Assigned task |
Reproduce, exactly, the lines of the material below from the line containing "m = bpy.data.materials.new(name)" through the line containing "verts = [v for r in rows for v in r]", with both end lines included and nothing else.

Data section |
━━━━━━━━━━━━━━━━━━━━

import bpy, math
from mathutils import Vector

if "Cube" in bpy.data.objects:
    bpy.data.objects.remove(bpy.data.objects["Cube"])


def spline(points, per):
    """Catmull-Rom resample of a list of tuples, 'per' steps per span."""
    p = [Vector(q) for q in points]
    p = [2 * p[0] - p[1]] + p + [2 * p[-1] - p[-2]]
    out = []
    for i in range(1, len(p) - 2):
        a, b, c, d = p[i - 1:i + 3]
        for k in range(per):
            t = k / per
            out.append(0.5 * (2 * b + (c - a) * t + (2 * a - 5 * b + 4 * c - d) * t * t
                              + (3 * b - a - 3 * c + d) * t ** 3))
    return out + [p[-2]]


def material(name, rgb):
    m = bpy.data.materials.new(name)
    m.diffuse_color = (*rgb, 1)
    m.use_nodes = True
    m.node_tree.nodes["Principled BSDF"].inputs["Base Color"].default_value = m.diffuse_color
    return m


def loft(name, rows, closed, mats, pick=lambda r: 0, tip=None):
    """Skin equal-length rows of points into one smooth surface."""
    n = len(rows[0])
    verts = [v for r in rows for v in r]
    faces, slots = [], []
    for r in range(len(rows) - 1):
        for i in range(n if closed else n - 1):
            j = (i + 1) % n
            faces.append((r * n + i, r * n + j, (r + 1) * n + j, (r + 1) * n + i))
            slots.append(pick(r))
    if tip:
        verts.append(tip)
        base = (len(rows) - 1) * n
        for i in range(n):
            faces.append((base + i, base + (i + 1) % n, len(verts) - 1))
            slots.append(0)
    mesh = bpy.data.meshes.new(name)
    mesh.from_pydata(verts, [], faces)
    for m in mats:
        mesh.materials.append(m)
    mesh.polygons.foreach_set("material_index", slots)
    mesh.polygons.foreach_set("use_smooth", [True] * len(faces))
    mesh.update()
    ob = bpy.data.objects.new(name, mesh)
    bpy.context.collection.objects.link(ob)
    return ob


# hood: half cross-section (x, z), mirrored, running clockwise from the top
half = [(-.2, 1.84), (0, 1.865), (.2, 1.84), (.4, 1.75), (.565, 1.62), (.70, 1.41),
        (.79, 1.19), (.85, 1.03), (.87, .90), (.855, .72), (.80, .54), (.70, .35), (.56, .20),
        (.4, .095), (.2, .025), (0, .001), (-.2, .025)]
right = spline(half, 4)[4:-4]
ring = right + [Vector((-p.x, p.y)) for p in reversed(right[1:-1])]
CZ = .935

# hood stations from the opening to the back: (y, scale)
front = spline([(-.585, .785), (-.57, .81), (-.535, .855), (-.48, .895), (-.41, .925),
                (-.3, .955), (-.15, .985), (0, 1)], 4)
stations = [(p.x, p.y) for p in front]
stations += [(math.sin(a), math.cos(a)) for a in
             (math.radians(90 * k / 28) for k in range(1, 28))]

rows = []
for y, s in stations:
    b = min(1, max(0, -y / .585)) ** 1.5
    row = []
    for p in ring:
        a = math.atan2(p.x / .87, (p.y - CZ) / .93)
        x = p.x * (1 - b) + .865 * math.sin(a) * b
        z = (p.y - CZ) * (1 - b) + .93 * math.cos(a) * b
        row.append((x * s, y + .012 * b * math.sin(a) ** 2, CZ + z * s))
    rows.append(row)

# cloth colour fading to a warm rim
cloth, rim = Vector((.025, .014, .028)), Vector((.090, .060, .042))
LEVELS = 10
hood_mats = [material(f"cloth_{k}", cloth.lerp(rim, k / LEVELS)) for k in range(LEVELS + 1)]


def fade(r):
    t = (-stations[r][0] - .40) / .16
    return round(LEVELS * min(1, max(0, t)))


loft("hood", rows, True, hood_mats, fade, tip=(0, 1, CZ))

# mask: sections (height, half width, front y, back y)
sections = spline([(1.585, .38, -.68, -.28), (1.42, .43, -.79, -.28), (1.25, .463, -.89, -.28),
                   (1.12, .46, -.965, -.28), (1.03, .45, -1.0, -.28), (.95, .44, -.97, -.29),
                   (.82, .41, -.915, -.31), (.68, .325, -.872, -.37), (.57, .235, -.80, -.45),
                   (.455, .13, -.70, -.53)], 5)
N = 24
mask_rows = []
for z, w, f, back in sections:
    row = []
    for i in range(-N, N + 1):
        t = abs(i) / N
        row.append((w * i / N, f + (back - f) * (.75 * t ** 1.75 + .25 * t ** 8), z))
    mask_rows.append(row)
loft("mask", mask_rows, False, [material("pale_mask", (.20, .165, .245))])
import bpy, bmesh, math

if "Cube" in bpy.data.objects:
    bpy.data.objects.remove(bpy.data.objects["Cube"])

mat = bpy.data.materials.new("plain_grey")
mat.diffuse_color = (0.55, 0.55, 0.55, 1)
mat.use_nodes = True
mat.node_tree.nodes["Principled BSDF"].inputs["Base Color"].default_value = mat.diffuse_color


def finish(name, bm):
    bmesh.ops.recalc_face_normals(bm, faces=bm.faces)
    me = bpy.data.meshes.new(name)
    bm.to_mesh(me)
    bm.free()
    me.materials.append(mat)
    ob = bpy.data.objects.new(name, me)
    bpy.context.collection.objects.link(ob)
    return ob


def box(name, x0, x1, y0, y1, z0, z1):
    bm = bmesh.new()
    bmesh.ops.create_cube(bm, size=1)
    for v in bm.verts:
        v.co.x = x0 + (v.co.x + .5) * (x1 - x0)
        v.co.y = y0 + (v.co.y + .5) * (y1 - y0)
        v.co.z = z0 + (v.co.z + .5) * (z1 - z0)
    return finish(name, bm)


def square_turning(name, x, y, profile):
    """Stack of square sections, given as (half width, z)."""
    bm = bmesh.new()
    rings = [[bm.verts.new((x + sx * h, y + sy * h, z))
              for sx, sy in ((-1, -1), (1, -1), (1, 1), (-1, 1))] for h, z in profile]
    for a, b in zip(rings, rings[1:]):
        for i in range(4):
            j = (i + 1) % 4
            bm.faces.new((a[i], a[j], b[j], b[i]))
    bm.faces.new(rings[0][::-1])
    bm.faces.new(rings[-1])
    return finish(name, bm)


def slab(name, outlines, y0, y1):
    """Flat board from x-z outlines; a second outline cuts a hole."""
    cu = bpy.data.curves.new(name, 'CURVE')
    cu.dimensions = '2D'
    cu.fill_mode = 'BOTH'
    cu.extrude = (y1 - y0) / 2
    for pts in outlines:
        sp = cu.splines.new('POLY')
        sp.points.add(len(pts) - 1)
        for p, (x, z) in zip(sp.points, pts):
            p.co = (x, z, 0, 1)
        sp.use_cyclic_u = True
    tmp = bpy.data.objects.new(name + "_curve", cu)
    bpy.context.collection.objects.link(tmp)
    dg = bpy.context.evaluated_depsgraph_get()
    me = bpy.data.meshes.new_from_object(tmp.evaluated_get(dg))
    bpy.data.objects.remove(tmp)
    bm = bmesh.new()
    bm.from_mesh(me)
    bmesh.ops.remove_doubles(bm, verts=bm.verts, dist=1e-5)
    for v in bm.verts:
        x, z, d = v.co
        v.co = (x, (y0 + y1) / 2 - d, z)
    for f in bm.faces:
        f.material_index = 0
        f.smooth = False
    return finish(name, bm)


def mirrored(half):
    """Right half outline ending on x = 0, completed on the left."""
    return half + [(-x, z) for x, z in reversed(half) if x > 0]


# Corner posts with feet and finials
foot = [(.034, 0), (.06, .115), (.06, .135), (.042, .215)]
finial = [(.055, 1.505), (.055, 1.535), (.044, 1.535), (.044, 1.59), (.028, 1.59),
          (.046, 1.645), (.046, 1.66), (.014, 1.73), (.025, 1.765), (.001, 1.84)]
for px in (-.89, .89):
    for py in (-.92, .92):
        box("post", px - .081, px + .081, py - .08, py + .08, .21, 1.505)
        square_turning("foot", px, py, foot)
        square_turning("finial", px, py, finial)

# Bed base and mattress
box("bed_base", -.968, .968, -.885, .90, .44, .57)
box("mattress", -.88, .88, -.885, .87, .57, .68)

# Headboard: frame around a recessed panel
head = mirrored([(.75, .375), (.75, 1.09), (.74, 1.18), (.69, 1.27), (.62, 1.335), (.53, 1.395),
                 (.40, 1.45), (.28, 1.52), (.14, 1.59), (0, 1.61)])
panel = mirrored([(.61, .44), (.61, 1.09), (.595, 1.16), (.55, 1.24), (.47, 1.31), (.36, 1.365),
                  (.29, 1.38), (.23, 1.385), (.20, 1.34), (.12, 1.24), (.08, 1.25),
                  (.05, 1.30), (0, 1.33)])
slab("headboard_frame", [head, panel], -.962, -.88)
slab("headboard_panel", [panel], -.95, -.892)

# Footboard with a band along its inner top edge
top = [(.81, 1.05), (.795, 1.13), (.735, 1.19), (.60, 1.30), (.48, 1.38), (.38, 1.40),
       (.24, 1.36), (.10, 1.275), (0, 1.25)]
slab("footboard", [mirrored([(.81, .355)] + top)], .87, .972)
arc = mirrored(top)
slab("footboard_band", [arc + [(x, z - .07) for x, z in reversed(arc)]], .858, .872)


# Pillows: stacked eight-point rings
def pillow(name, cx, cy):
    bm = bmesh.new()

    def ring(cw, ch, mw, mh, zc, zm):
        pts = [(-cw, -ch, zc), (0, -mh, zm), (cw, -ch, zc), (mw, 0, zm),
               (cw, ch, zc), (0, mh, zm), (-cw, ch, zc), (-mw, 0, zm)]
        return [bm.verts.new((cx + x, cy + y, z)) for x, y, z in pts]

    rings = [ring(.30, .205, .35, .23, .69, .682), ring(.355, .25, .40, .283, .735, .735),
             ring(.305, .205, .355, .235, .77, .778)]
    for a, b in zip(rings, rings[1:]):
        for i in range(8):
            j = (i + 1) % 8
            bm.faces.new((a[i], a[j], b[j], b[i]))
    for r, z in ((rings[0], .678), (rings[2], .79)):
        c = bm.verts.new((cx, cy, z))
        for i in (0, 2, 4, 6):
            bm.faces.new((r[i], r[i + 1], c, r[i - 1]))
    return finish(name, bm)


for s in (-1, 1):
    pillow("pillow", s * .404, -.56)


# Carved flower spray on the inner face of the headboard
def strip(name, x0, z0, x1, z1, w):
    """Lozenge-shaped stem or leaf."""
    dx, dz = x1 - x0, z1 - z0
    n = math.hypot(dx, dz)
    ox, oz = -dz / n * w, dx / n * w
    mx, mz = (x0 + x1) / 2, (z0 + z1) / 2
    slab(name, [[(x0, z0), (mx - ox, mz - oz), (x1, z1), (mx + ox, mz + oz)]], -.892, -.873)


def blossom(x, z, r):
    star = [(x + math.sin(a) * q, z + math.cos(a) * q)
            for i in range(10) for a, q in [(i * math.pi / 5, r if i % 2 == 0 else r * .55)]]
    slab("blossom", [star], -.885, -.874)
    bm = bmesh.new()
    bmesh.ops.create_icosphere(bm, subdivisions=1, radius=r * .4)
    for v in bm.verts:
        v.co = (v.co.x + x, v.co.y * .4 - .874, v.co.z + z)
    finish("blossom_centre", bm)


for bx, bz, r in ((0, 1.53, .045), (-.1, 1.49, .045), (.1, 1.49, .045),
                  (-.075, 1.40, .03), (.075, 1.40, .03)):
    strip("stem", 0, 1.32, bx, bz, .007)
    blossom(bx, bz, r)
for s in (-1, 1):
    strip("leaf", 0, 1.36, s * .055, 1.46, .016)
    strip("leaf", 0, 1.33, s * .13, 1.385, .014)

━━━━━━━━━━━━━━━━━━━━

Result of this task |
    m = bpy.data.materials.new(name)
    m.diffuse_color = (*rgb, 1)
    m.use_nodes = True
    m.node_tree.nodes["Principled BSDF"].inputs["Base Color"].default_value = m.diffuse_color
    return m


def loft(name, rows, closed, mats, pick=lambda r: 0, tip=None):
    """Skin equal-length rows of points into one smooth surface."""
    n = len(rows[0])
    verts = [v for r in rows for v in r]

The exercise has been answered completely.